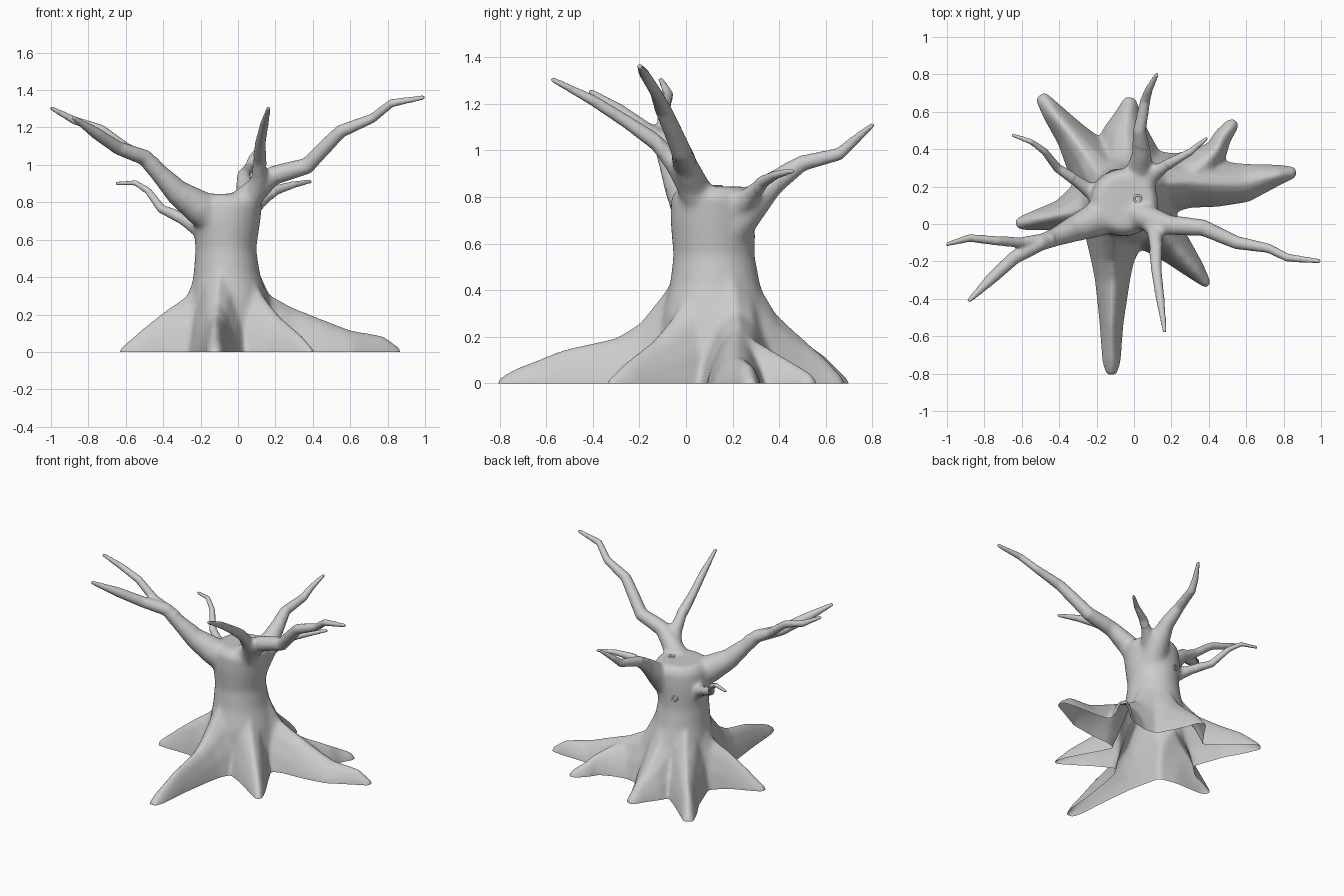
import bpy, bmesh, math
from mathutils import Vector

bm = bmesh.new()


def loft(rings):
    """Bridge closed rings of points and cap both ends."""
    vs = [[bm.verts.new(p) for p in r] for r in rings]
    n = len(vs[0])
    for a, b in zip(vs, vs[1:]):
        for i in range(n):
            j = (i + 1) % n
            bm.faces.new((a[i], a[j], b[j], b[i]))
    bm.faces.new(vs[0][::-1])
    bm.faces.new(vs[-1])


def ellipse(cx, cy, z, rx, ry, n=24):
    return [(cx + rx * math.cos(2 * math.pi * i / n),
             cy + ry * math.sin(2 * math.pi * i / n), z) for i in range(n)]


def branch(pts, n=12):
    """Tapered tube through (x, y, z, radius) points."""
    ps = [Vector(p[:3]) for p in pts]
    rings = []
    for i, p in enumerate(ps):
        t = (ps[min(i + 1, len(ps) - 1)] - ps[max(i - 1, 0)]).normalized()
        side = t.cross(Vector((0, 0, 1))).normalized()
        up = side.cross(t)
        r = pts[i][3]
        rings.append([p + r * (side * math.cos(2 * math.pi * k / n) +
                               up * math.sin(2 * math.pi * k / n)) for k in range(n)])
    loft(rings)


def root(pts):
    """Buttress root: arched section along (x, y, half width, height) points."""
    ps = [Vector((p[0], p[1], 0)) for p in pts]
    half = [(-1, -0.08, 0), (-1, 0, 0), (-0.78, 0, 0.4), (-0.42, 0, 0.8)]
    prof = half + [(0, 0, 1)] + [(-s, b, k) for s, b, k in half[::-1]]
    rings = []
    for i, p in enumerate(ps):
        t = (ps[min(i + 1, len(ps) - 1)] - ps[max(i - 1, 0)]).normalized()
        side = t.cross(Vector((0, 0, 1)))
        w, h = pts[i][2:]
        rings.append([p + side * s * w + Vector((0, 0, b + k * h)) for s, b, k in prof])
    loft(rings)


# Trunk
loft([ellipse(*e) for e in [
    (-.05, .15, -.08, .28, .29), (-.05, .15, 0, .275, .285), (-.05, .14, .15, .24, .255),
    (-.05, .13, .3, .205, .23), (-.06, .125, .42, .178, .195), (-.065, .12, .55, .163, .175),
    (-.06, .115, .7, .18, .183), (-.05, .115, .8, .182, .18), (-.05, .12, .845, .15, .145)]])

# Roots: front, front right, right, right fork, back, back left, left
root([(-.09, .08, .2, .52), (-.1, -.05, .17, .46), (-.11, -.13, .14, .35), (-.115, -.2, .115, .265),
      (-.115, -.3, .095, .203), (-.12, -.53, .065, .15), (-.12, -.74, .05, .065), (-.12, -.81, .03, .02)])
root([(-.02, .1, .17, .5), (.07, .03, .15, .42), (.14, -.05, .13, .29), (.22, -.13, .095, .195),
      (.33, -.25, .055, .1), (.4, -.333, .022, .02)])
root([(-.02, .17, .22, .52), (.1, .2, .2, .46), (.17, .22, .17, .31), (.3, .225, .14, .24),
      (.45, .215, .125, .18), (.6, .22, .105, .12), (.78, .265, .055, .09), (.87, .28, .03, .02)])
root([(.25, .24, .15, .22), (.37, .31, .11, .18), (.445, .4, .06, .13), (.475, .47, .05, .09),
      (.525, .53, .04, .05), (.545, .555, .022, .02)])
root([(-.04, .2, .2, .5), (-.03, .31, .19, .43), (-.04, .39, .17, .3), (-.045, .5, .125, .2),
      (-.03, .6, .065, .11), (-.02, .68, .032, .02)])
root([(-.1, .18, .18, .5), (-.19, .27, .16, .42), (-.25, .36, .13, .29), (-.34, .48, .085, .2),
      (-.43, .59, .06, .13), (-.505, .69, .035, .02)])
root([(-.1, .13, .19, .52), (-.21, .1, .17, .46), (-.27, .08, .15, .31), (-.4, .045, .08, .22),
      (-.5, .025, .06, .14), (-.6, .005, .04, .05), (-.635, 0, .025, .02)])

# Branches: right, front, left, left fork, left twig, back, back-right twig
branch([(-.03, .07, .74, .09), (.08, .03, .85, .07), (.19, -.005, .945, .054), (.37, -.02, .995, .045),
        (.46, -.06, 1.09, .04), (.55, -.10, 1.18, .036), (.72, -.13, 1.25, .026),
        (.82, -.18, 1.33, .023), (1.0, -.2, 1.362, .013)])
branch([(.07, .04, .8, .06), (.115, -.04, .93, .048), (.115, -.12, 1.03, .037), (.12, -.25, 1.12, .029),
        (.14, -.4, 1.215, .024), (.165, -.58, 1.308, .012)])
branch([(-.1, .06, .69, .09), (-.21, .02, .775, .095), (-.33, -.03, .86, .068), (-.42, -.07, .955, .05),
        (-.5, -.10, 1.04, .044), (-.64, -.18, 1.09, .037), (-.76, -.29, 1.17, .032), (-.885, -.413, 1.255, .013)])
branch([(-.44, -.08, 1.0, .04), (-.6, -.10, 1.09, .03), (-.73, -.09, 1.19, .026),
        (-.88, -.075, 1.24, .022), (-1.005, -.11, 1.308, .012)])
branch([(-.12, .15, .6, .06), (-.24, .18, .68, .045), (-.32, .24, .725, .032), (-.41, .3, .765, .025),
        (-.48, .39, .86, .02), (-.55, .44, .905, .016), (-.655, .478, .9, .011)])
branch([(.0, .18, .66, .10), (.03, .28, .765, .076), (.04, .38, .865, .052), (.03, .5, .945, .035),
        (.06, .66, .985, .028), (.08, .72, 1.04, .022), (.125, .805, 1.113, .012)])
branch([(.04, .2, .74, .06), (.12, .28, .81, .042), (.2, .33, .865, .028), (.3, .385, .895, .02),
        (.395, .463, .913, .011)])

# Fuse everything into one skin
bmesh.ops.recalc_face_normals(bm, faces=bm.faces[:])
src = bpy.data.meshes.new("tree_source")
bm.to_mesh(src)
bm.free()
tree = bpy.data.objects.new("tree", src)
bpy.context.collection.objects.link(tree)
mod = tree.modifiers.new("fuse", 'REMESH')
mod.mode = 'VOXEL'
mod.voxel_size = 0.0085
dg = bpy.context.evaluated_depsgraph_get()
mesh = bpy.data.meshes.new_from_object(tree.evaluated_get(dg))
tree.modifiers.clear()

# Blend the joints, most strongly near the trunk, then open the base at ground level
bm = bmesh.new()
bm.from_mesh(mesh)


def soften(verts, times):
    for _ in range(times):
        bmesh.ops.smooth_vert(bm, verts=verts, factor=0.5,
                              use_axis_x=True, use_axis_y=True, use_axis_z=True)


soften(bm.verts[:], 4)
soften([v for v in bm.verts if v.co.z < .4 or math.hypot(v.co.x + .05, v.co.y - .12) < .3], 22)
bmesh.ops.bisect_plane(bm, geom=bm.verts[:] + bm.edges[:] + bm.faces[:], dist=1e-5,
                       plane_co=(0, 0, 0), plane_no=(0, 0, -1), clear_outer=True)
bm.to_mesh(mesh)
bm.free()
tree.data = mesh
mesh.shade_smooth()

# Small knot rings on the crown and the back of the trunk
for name, loc, rot in [("crown_knot", (.02, .135, .845), (0, 0, 0)),
                       ("back_knot", (-.11, .285, .63), (math.radians(90), 0, math.radians(15)))]:
    bpy.ops.mesh.primitive_torus_add(major_radius=.018, minor_radius=.006, major_segments=20,
                                     minor_segments=8, location=loc, rotation=rot)
    bpy.context.object.name = name
    bpy.ops.object.shade_smooth()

**REQUIRED ACTION:** In your copy, omit the pictures and restate every line of the data word for word.

**ANSWER SECTION:**
import bpy, bmesh, math
from mathutils import Vector

bm = bmesh.new()


def loft(rings):
    """Bridge closed rings of points and cap both ends."""
    vs = [[bm.verts.new(p) for p in r] for r in rings]
    n = len(vs[0])
    for a, b in zip(vs, vs[1:]):
        for i in range(n):
            j = (i + 1) % n
            bm.faces.new((a[i], a[j], b[j], b[i]))
    bm.faces.new(vs[0][::-1])
    bm.faces.new(vs[-1])


def ellipse(cx, cy, z, rx, ry, n=24):
    return [(cx + rx * math.cos(2 * math.pi * i / n),
             cy + ry * math.sin(2 * math.pi * i / n), z) for i in range(n)]


def branch(pts, n=12):
    """Tapered tube through (x, y, z, radius) points."""
    ps = [Vector(p[:3]) for p in pts]
    rings = []
    for i, p in enumerate(ps):
        t = (ps[min(i + 1, len(ps) - 1)] - ps[max(i - 1, 0)]).normalized()
        side = t.cross(Vector((0, 0, 1))).normalized()
        up = side.cross(t)
        r = pts[i][3]
        rings.append([p + r * (side * math.cos(2 * math.pi * k / n) +
                               up * math.sin(2 * math.pi * k / n)) for k in range(n)])
    loft(rings)


def root(pts):
    """Buttress root: arched section along (x, y, half width, height) points."""
    ps = [Vector((p[0], p[1], 0)) for p in pts]
    half = [(-1, -0.08, 0), (-1, 0, 0), (-0.78, 0, 0.4), (-0.42, 0, 0.8)]
    prof = half + [(0, 0, 1)] + [(-s, b, k) for s, b, k in half[::-1]]
    rings = []
    for i, p in enumerate(ps):
        t = (ps[min(i + 1, len(ps) - 1)] - ps[max(i - 1, 0)]).normalized()
        side = t.cross(Vector((0, 0, 1)))
        w, h = pts[i][2:]
        rings.append([p + side * s * w + Vector((0, 0, b + k * h)) for s, b, k in prof])
    loft(rings)


# Trunk
loft([ellipse(*e) for e in [
    (-.05, .15, -.08, .28, .29), (-.05, .15, 0, .275, .285), (-.05, .14, .15, .24, .255),
    (-.05, .13, .3, .205, .23), (-.06, .125, .42, .178, .195), (-.065, .12, .55, .163, .175),
    (-.06, .115, .7, .18, .183), (-.05, .115, .8, .182, .18), (-.05, .12, .845, .15, .145)]])

# Roots: front, front right, right, right fork, back, back left, left
root([(-.09, .08, .2, .52), (-.1, -.05, .17, .46), (-.11, -.13, .14, .35), (-.115, -.2, .115, .265),
      (-.115, -.3, .095, .203), (-.12, -.53, .065, .15), (-.12, -.74, .05, .065), (-.12, -.81, .03, .02)])
root([(-.02, .1, .17, .5), (.07, .03, .15, .42), (.14, -.05, .13, .29), (.22, -.13, .095, .195),
      (.33, -.25, .055, .1), (.4, -.333, .022, .02)])
root([(-.02, .17, .22, .52), (.1, .2, .2, .46), (.17, .22, .17, .31), (.3, .225, .14, .24),
      (.45, .215, .125, .18), (.6, .22, .105, .12), (.78, .265, .055, .09), (.87, .28, .03, .02)])
root([(.25, .24, .15, .22), (.37, .31, .11, .18), (.445, .4, .06, .13), (.475, .47, .05, .09),
      (.525, .53, .04, .05), (.545, .555, .022, .02)])
root([(-.04, .2, .2, .5), (-.03, .31, .19, .43), (-.04, .39, .17, .3), (-.045, .5, .125, .2),
      (-.03, .6, .065, .11), (-.02, .68, .032, .02)])
root([(-.1, .18, .18, .5), (-.19, .27, .16, .42), (-.25, .36, .13, .29), (-.34, .48, .085, .2),
      (-.43, .59, .06, .13), (-.505, .69, .035, .02)])
root([(-.1, .13, .19, .52), (-.21, .1, .17, .46), (-.27, .08, .15, .31), (-.4, .045, .08, .22),
      (-.5, .025, .06, .14), (-.6, .005, .04, .05), (-.635, 0, .025, .02)])

# Branches: right, front, left, left fork, left twig, back, back-right twig
branch([(-.03, .07, .74, .09), (.08, .03, .85, .07), (.19, -.005, .945, .054), (.37, -.02, .995, .045),
        (.46, -.06, 1.09, .04), (.55, -.10, 1.18, .036), (.72, -.13, 1.25, .026),
        (.82, -.18, 1.33, .023), (1.0, -.2, 1.362, .013)])
branch([(.07, .04, .8, .06), (.115, -.04, .93, .048), (.115, -.12, 1.03, .037), (.12, -.25, 1.12, .029),
        (.14, -.4, 1.215, .024), (.165, -.58, 1.308, .012)])
branch([(-.1, .06, .69, .09), (-.21, .02, .775, .095), (-.33, -.03, .86, .068), (-.42, -.07, .955, .05),
        (-.5, -.10, 1.04, .044), (-.64, -.18, 1.09, .037), (-.76, -.29, 1.17, .032), (-.885, -.413, 1.255, .013)])
branch([(-.44, -.08, 1.0, .04), (-.6, -.10, 1.09, .03), (-.73, -.09, 1.19, .026),
        (-.88, -.075, 1.24, .022), (-1.005, -.11, 1.308, .012)])
branch([(-.12, .15, .6, .06), (-.24, .18, .68, .045), (-.32, .24, .725, .032), (-.41, .3, .765, .025),
        (-.48, .39, .86, .02), (-.55, .44, .905, .016), (-.655, .478, .9, .011)])
branch([(.0, .18, .66, .10), (.03, .28, .765, .076), (.04, .38, .865, .052), (.03, .5, .945, .035),
        (.06, .66, .985, .028), (.08, .72, 1.04, .022), (.125, .805, 1.113, .012)])
branch([(.04, .2, .74, .06), (.12, .28, .81, .042), (.2, .33, .865, .028), (.3, .385, .895, .02),
        (.395, .463, .913, .011)])

# Fuse everything into one skin
bmesh.ops.recalc_face_normals(bm, faces=bm.faces[:])
src = bpy.data.meshes.new("tree_source")
bm.to_mesh(src)
bm.free()
tree = bpy.data.objects.new("tree", src)
bpy.context.collection.objects.link(tree)
mod = tree.modifiers.new("fuse", 'REMESH')
mod.mode = 'VOXEL'
mod.voxel_size = 0.0085
dg = bpy.context.evaluated_depsgraph_get()
mesh = bpy.data.meshes.new_from_object(tree.evaluated_get(dg))
tree.modifiers.clear()

# Blend the joints, most strongly near the trunk, then open the base at ground level
bm = bmesh.new()
bm.from_mesh(mesh)


def soften(verts, times):
    for _ in range(times):
        bmesh.ops.smooth_vert(bm, verts=verts, factor=0.5,
                              use_axis_x=True, use_axis_y=True, use_axis_z=True)


soften(bm.verts[:], 4)
soften([v for v in bm.verts if v.co.z < .4 or math.hypot(v.co.x + .05, v.co.y - .12) < .3], 22)
bmesh.ops.bisect_plane(bm, geom=bm.verts[:] + bm.edges[:] + bm.faces[:], dist=1e-5,
                       plane_co=(0, 0, 0), plane_no=(0, 0, -1), clear_outer=True)
bm.to_mesh(mesh)
bm.free()
tree.data = mesh
mesh.shade_smooth()

# Small knot rings on the crown and the back of the trunk
for name, loc, rot in [("crown_knot", (.02, .135, .845), (0, 0, 0)),
                       ("back_knot", (-.11, .285, .63), (math.radians(90), 0, math.radians(15)))]:
    bpy.ops.mesh.primitive_torus_add(major_radius=.018, minor_radius=.006, major_segments=20,
                                     minor_segments=8, location=loc, rotation=rot)
    bpy.context.object.name = name
    bpy.ops.object.shade_smooth()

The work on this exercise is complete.